(Requirement):
Starting at the top line, print the entries below exactly as they are and skip every picture.

(Dataset entries)

>>

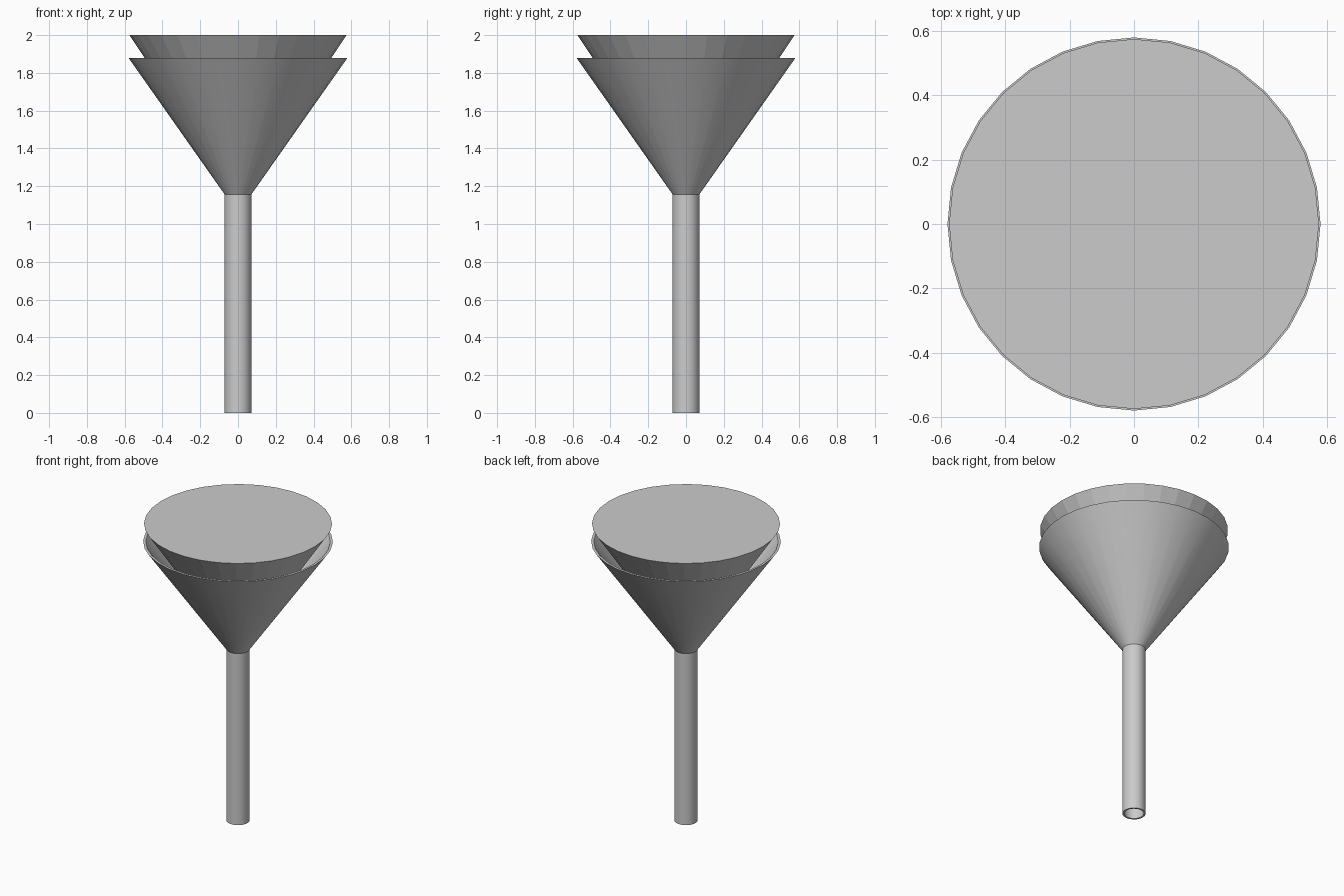
import bpy, bmesh
from math import cos, sin, tau

if "Cube" in bpy.data.objects:
    bpy.data.objects.remove(bpy.data.objects["Cube"])

SIDES = 32


def revolve(name, profile, closed=False, smooth=False):
    """Spin an (r, z) profile round z; radius 0 makes a single tip vertex."""
    bm = bmesh.new()
    rings = []
    for r, z in profile:
        if r == 0:
            rings.append([bm.verts.new((0, 0, z))] * SIDES)
        else:
            rings.append([bm.verts.new((r * cos(tau * i / SIDES), r * sin(tau * i / SIDES), z))
                          for i in range(SIDES)])
    pairs = list(zip(rings, rings[1:]))
    if closed:
        pairs.append((rings[-1], rings[0]))
    for a, b in pairs:
        for i in range(SIDES):
            j = (i + 1) % SIDES
            bm.faces.new(list(dict.fromkeys((a[i], a[j], b[j], b[i]))))
    if not closed:
        bm.faces.new(rings[-1])  # flat lid
    bmesh.ops.recalc_face_normals(bm, faces=bm.faces[:])
    mesh = bpy.data.meshes.new(name)
    bm.to_mesh(mesh)
    bm.free()
    obj = bpy.data.objects.new(name, mesh)
    bpy.context.collection.objects.link(obj)
    if smooth:
        bpy.ops.object.select_all(action='DESELECT')
        obj.select_set(True)
        bpy.context.view_layer.objects.active = obj
        bpy.ops.object.shade_smooth_by_angle()
    return obj


# Hollow funnel: outer stem and cone, rim, then inner cone and bore
revolve("funnel", [(0.071, 0), (0.071, 1.157), (0.58, 1.88),
                   (0.564, 1.88), (0.06, 1.163), (0.06, 0)], closed=True, smooth=True)

# Filter cone resting inside the funnel, with a flat top
revolve("filter_cone", [(0, 1.14), (0.575, 2.0)])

<<

(Exercise answer):
import bpy, bmesh
from math import cos, sin, tau

if "Cube" in bpy.data.objects:
    bpy.data.objects.remove(bpy.data.objects["Cube"])

SIDES = 32


def revolve(name, profile, closed=False, smooth=False):
    """Spin an (r, z) profile round z; radius 0 makes a single tip vertex."""
    bm = bmesh.new()
    rings = []
    for r, z in profile:
        if r == 0:
            rings.append([bm.verts.new((0, 0, z))] * SIDES)
        else:
            rings.append([bm.verts.new((r * cos(tau * i / SIDES), r * sin(tau * i / SIDES), z))
                          for i in range(SIDES)])
    pairs = list(zip(rings, rings[1:]))
    if closed:
        pairs.append((rings[-1], rings[0]))
    for a, b in pairs:
        for i in range(SIDES):
            j = (i + 1) % SIDES
            bm.faces.new(list(dict.fromkeys((a[i], a[j], b[j], b[i]))))
    if not closed:
        bm.faces.new(rings[-1])  # flat lid
    bmesh.ops.recalc_face_normals(bm, faces=bm.faces[:])
    mesh = bpy.data.meshes.new(name)
    bm.to_mesh(mesh)
    bm.free()
    obj = bpy.data.objects.new(name, mesh)
    bpy.context.collection.objects.link(obj)
    if smooth:
        bpy.ops.object.select_all(action='DESELECT')
        obj.select_set(True)
        bpy.context.view_layer.objects.active = obj
        bpy.ops.object.shade_smooth_by_angle()
    return obj


# Hollow funnel: outer stem and cone, rim, then inner cone and bore
revolve("funnel", [(0.071, 0), (0.071, 1.157), (0.58, 1.88),
                   (0.564, 1.88), (0.06, 1.163), (0.06, 0)], closed=True, smooth=True)

# Filter cone resting inside the funnel, with a flat top
revolve("filter_cone", [(0, 1.14), (0.575, 2.0)])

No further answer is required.